In a remarkable comeback, former Prime Minister Viktor Yanukovich seemed set Monday to become the president of Ukraine -- five years after he was ousted in a populist pro-Western uprising dubbed the "Orange Revolution."
A leading European human rights watchdog has called on Ukraine's Prime Minister Viktor Yanukovych to admit defeat as initial results showed his West-leaning rival Viktor Yushchenko winning the presidency.
The two men vying to become president of Ukraine exchanged attacks in a bare-knuckled television debate, six days before they face new elections that will be watched closely in many parts of the world.
The European Parliament has called for a rerun of the Ukrainian presidential election between Viktor Yushchenko and Prime Minister Viktor Yanukovych, who was proclaimed the winner amid allegations of fraud.
Ukraine's parliament has voted to ask President Leonid Kuchma to dismiss the government of Prime Minister Viktor Yanukovych to help end a political crisis triggered by a contested presidential election.
Prodded by international mediators, the two rivals in Ukraine's disputed presidential election met face-to-face Wednesday and reached a compromise agreement for the opposition to lift its blockade of government buildings and for both sides to work on unifying the country.
Ukraine's parliament has rejected the results of the country's presidential election and called for a new vote, nonbinding moves that indicate rising uneasiness with the standoff between the two candidates.
The two candidates in Ukraine's disputed presidential election and mediators announced Friday a working group for further talks, but reached no other agreement on resolving the crisis gripping the country.
"This is only the beginning," Ukraine's opposition leader Viktor Yushchenko told tens of thousands of cheering supporters after the country's Supreme Court barred publication of disputed presidential election results until his appeal hearing.
Opposition presidential candidate Viktor Yushchenko has called the results of Ukraine's election "fraudulent" but promised there would be no violence from the thousands of demonstrators packed into Kiev's Independence Square.
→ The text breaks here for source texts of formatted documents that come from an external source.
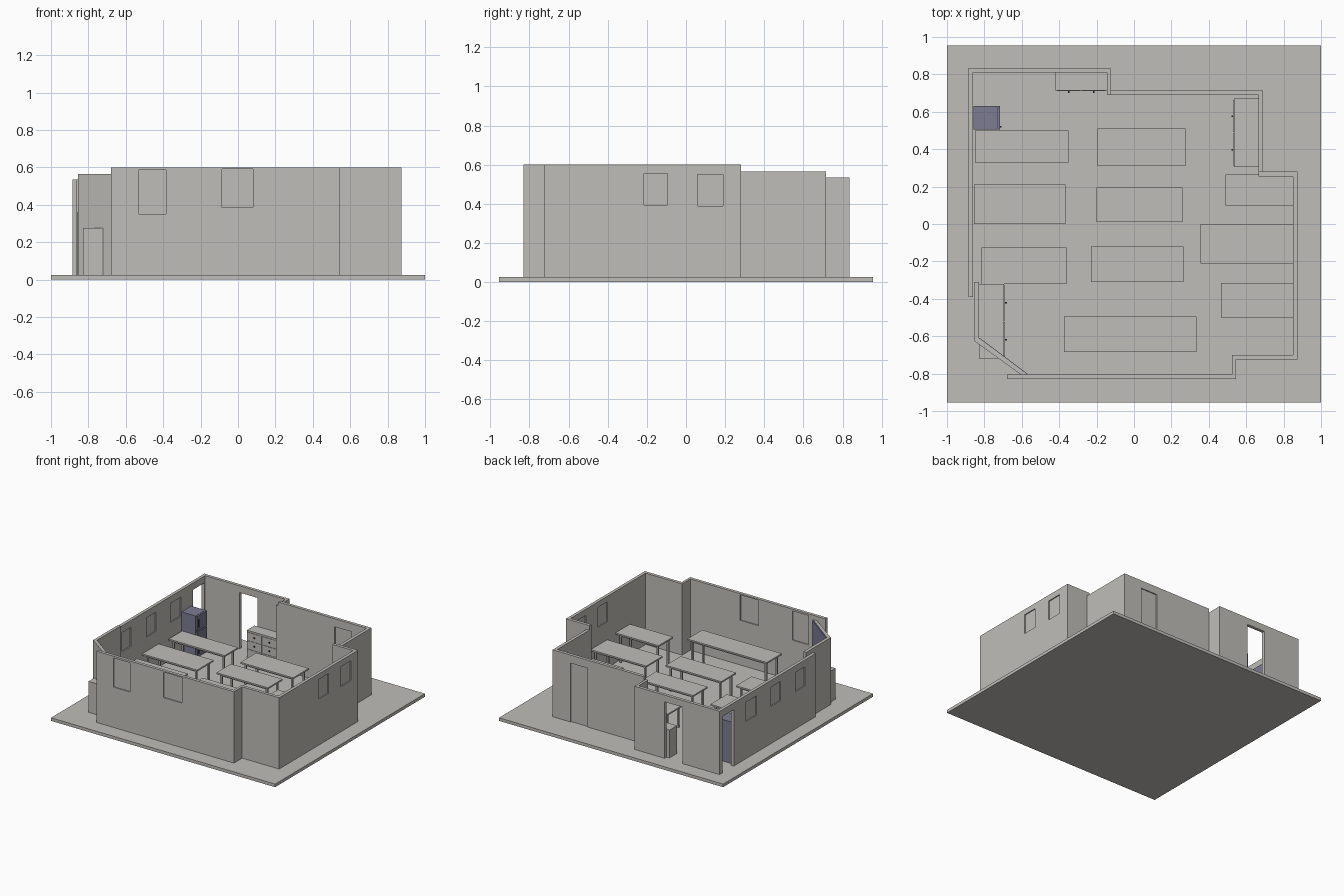
import bpy, bmesh, math
from mathutils import Matrix, Vector

if "Cube" in bpy.data.objects:
    bpy.data.objects.remove(bpy.data.objects["Cube"], do_unlink=True)

FLOOR = 0.025


def material(name, rgb):
    m = bpy.data.materials.new(name)
    m.use_nodes = True
    m.diffuse_color = (*rgb, 1)
    bsdf = next(n for n in m.node_tree.nodes if n.type == 'BSDF_PRINCIPLED')
    bsdf.inputs["Base Color"].default_value = (*rgb, 1)
    return m


GREY = material("warm_grey", (0.53, 0.515, 0.485))
SLATE = material("slate_blue", (0.20, 0.20, 0.29))
DARK = material("dark_metal", (0.04, 0.04, 0.05))


def finish(name, bm, mats):
    me = bpy.data.meshes.new(name)
    bmesh.ops.recalc_face_normals(bm, faces=bm.faces)
    bm.to_mesh(me)
    bm.free()
    for m in mats:
        me.materials.append(m)
    ob = bpy.data.objects.new(name, me)
    bpy.context.collection.objects.link(ob)
    return ob


def add_box(bm, x0, x1, y0, y1, z0, z1, mat=0):
    size = Matrix.Diagonal((x1 - x0, y1 - y0, z1 - z0, 1))
    mid = Matrix.Translation(((x0 + x1) / 2, (y0 + y1) / 2, (z0 + z1) / 2))
    verts = bmesh.ops.create_cube(bm, size=1, matrix=mid @ size)["verts"]
    for f in {f for v in verts for f in v.link_faces}:
        f.material_index = mat


def box(name, *dims, mat=GREY):
    bm = bmesh.new()
    add_box(bm, *dims)
    return finish(name, bm, [mat])


def wall(name, outline, height, openings=()):
    """Extrude a floor outline and cut box openings through it."""
    bm = bmesh.new()
    face = bm.faces.new([bm.verts.new((x, y, FLOOR)) for x, y in outline])
    top = bmesh.ops.extrude_face_region(bm, geom=[face])["geom"]
    bmesh.ops.translate(bm, vec=(0, 0, height - FLOOR),
                        verts=[g for g in top if isinstance(g, bmesh.types.BMVert)])
    ob = finish(name, bm, [GREY])
    if openings:
        bm = bmesh.new()
        for dims in openings:
            add_box(bm, *dims)
        cutter = finish("opening_cutter", bm, [GREY])
        cutter.hide_render = True
        mod = ob.modifiers.new("openings", 'BOOLEAN')
        mod.operation, mod.object, mod.solver = 'DIFFERENCE', cutter, 'EXACT'
        bpy.context.view_layer.objects.active = ob
        bpy.ops.object.modifier_apply(modifier=mod.name)
        bpy.data.objects.remove(cutter, do_unlink=True)
    return ob


# Ground slab
box("ground_slab", -1, 1, -0.955, 0.955, 0, FLOOR)

# Window positions along each wall: start, end, bottom, top
left_windows = [(-0.25, -0.135, 0.325, 0.48), (0.06, 0.18, 0.325, 0.48), (0.365, 0.50, 0.325, 0.48)]
right_windows = [(-0.215, -0.095, 0.395, 0.555), (0.06, 0.19, 0.39, 0.55)]
front_windows = [(-0.53, -0.385, 0.35, 0.585), (-0.085, 0.08, 0.385, 0.59)]
back_door = (0.38, 0.53, FLOOR, 0.50)


def along_y(x, items):
    return [(x - 0.04, x + 0.04, a, b, c, d) for a, b, c, d in items]


def along_x(y, items):
    return [(a, b, y - 0.04, y + 0.04, c, d) for a, b, c, d in items]


# Left and back-left walls, with two open doorways
wall("left_wall",
     [(-0.885, -0.39), (-0.885, 0.835), (-0.125, 0.835), (-0.125, 0.69),
      (-0.145, 0.69), (-0.145, 0.81), (-0.86, 0.81), (-0.86, -0.39)], 0.535,
     along_y(-0.8725, left_windows + [(0.655, 0.80, 0, 0.48)])
     + along_x(0.8225, [(-0.555, -0.395, 0, 0.48)]))

# Back-right wall with a closed door
wall("back_wall",
     [(-0.125, 0.715), (0.69, 0.715), (0.69, 0.28), (0.665, 0.28), (0.665, 0.69), (-0.125, 0.69)],
     0.565, along_x(0.7025, [(0.38, 0.53, 0, 0.50)]))

# Right and front walls
wall("front_wall",
     [(0.665, 0.28), (0.875, 0.28), (0.875, -0.725), (0.545, -0.725), (0.545, -0.83),
      (-0.68, -0.83), (-0.68, -0.805), (0.525, -0.805), (0.525, -0.70), (0.85, -0.70),
      (0.85, 0.255), (0.665, 0.255)], 0.60,
     along_y(0.8625, right_windows) + along_x(-0.8175, front_windows))

# Angled corner wall
wall("angled_wall",
     [(-0.855, -0.31), (-0.855, -0.625), (-0.605, -0.805), (-0.57, -0.805),
      (-0.83, -0.61), (-0.83, -0.31)], 0.565)

# Recessed panes and the closed door leaf, set in the middle of the walls
for name, x, items in (("left_window", -0.8725, left_windows), ("right_window", 0.8625, right_windows)):
    for a, b, c, d in items:
        box(name, x - 0.004, x + 0.004, a, b, c, d)
for name, y, items in (("front_window", -0.8175, front_windows), ("back_door", 0.7025, [back_door])):
    for a, b, c, d in items:
        box(name, a, b, y - 0.004, y + 0.004, c, d)

# Blue panel on the inside of the angled wall
panel = box("angled_wall_panel", -0.16, 0.16, -0.002, 0.002, FLOOR, 0.56, mat=SLATE)
panel.matrix_world = Matrix.Translation((-0.699, -0.706, 0)) @ Matrix.Rotation(math.atan2(-0.195, 0.26), 4, 'Z')


def table(x0, x1, y0, y1, h):
    bm = bmesh.new()
    t, leg, inset = 0.012, 0.014, 0.02
    add_box(bm, x0, x1, y0, y1, h - t, h)
    ax, bx, ay, by = x0 + inset, x1 - inset, y0 + inset, y1 - inset
    for x in (ax, bx - leg):
        for y in (ay, by - leg):
            add_box(bm, x, x + leg, y, y + leg, FLOOR, h - t)
        add_box(bm, x + 0.003, x + leg - 0.003, ay + leg, by - leg, h - t - 0.018, h - t)
    for y in (ay, by - leg):
        add_box(bm, ax + leg, bx - leg, y + 0.003, y + leg - 0.003, h - t - 0.018, h - t)
    finish("work_table", bm, [GREY])


for dims in [(-0.85, -0.35, 0.33, 0.50, 0.21), (-0.855, -0.365, 0.0, 0.21, 0.215),
             (-0.815, -0.36, -0.32, -0.125, 0.235), (-0.195, 0.275, 0.31, 0.51, 0.205),
             (-0.20, 0.26, 0.01, 0.195, 0.235), (-0.23, 0.265, -0.31, -0.12, 0.235),
             (-0.375, 0.335, -0.685, -0.495, 0.285), (0.49, 0.85, 0.10, 0.265, 0.24),
             (0.355, 0.85, -0.21, 0.0, 0.25), (0.465, 0.85, -0.50, -0.315, 0.265)]:
    table(*dims)


def drawer_unit(name, width, depth, h, centre, angle):
    """Cabinet with two columns of drawers; its front faces -y before turning."""
    bm = bmesh.new()
    w, d = width / 2, depth / 2
    add_box(bm, -w, w, -d + 0.004, d, FLOOR, h)
    step = (h - FLOOR - 0.02) / 3
    for x0 in (-w + 0.008, 0.004):
        x1 = x0 + w - 0.012
        for i in range(3):
            z = FLOOR + 0.01 + i * step
            add_box(bm, x0, x1, -d, -d + 0.005, z + 0.004, z + step - 0.004)
            mid = ((x0 + x1) / 2, z + step / 2)
            add_box(bm, mid[0] - 0.004, mid[0] + 0.004, -d - 0.01, -d, mid[1] - 0.004, mid[1] + 0.004, 1)
    ob = finish(name, bm, [GREY, DARK])
    ob.matrix_world = Matrix.Translation(Vector((*centre, 0))) @ Matrix.Rotation(angle, 4, 'Z')


drawer_unit("back_drawers", 0.275, 0.10, 0.25, (-0.2825, 0.76), 0)
drawer_unit("right_drawers", 0.365, 0.135, 0.25, (0.5975, 0.4875), -math.pi / 2)
drawer_unit("left_drawers", 0.40, 0.14, 0.275, (-0.76, -0.52), math.pi / 2)

# Fridge with two doors and bar handles facing the room
bm = bmesh.new()
add_box(bm, -0.857, -0.732, 0.505, 0.63, FLOOR, 0.36)
for z0, z1 in ((FLOOR + 0.005, 0.232), (0.24, 0.36)):
    add_box(bm, -0.730, -0.717, 0.505, 0.63, z0, z1)
    add_box(bm, -0.717, -0.709, 0.515, 0.523, z0 + 0.03, z1 - 0.03, 1)
add_box(bm, -0.733, -0.729, 0.51, 0.625, FLOOR + 0.005, 0.355, 1)
finish("fridge", bm, [SLATE, DARK])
Despite cold temperatures and blowing snow, large crowds have gathered in three Kiev locations, shouting and waving flags and signs to support opposition presidential candidate Viktor Yushchenko after what they claim was a fraudulent election.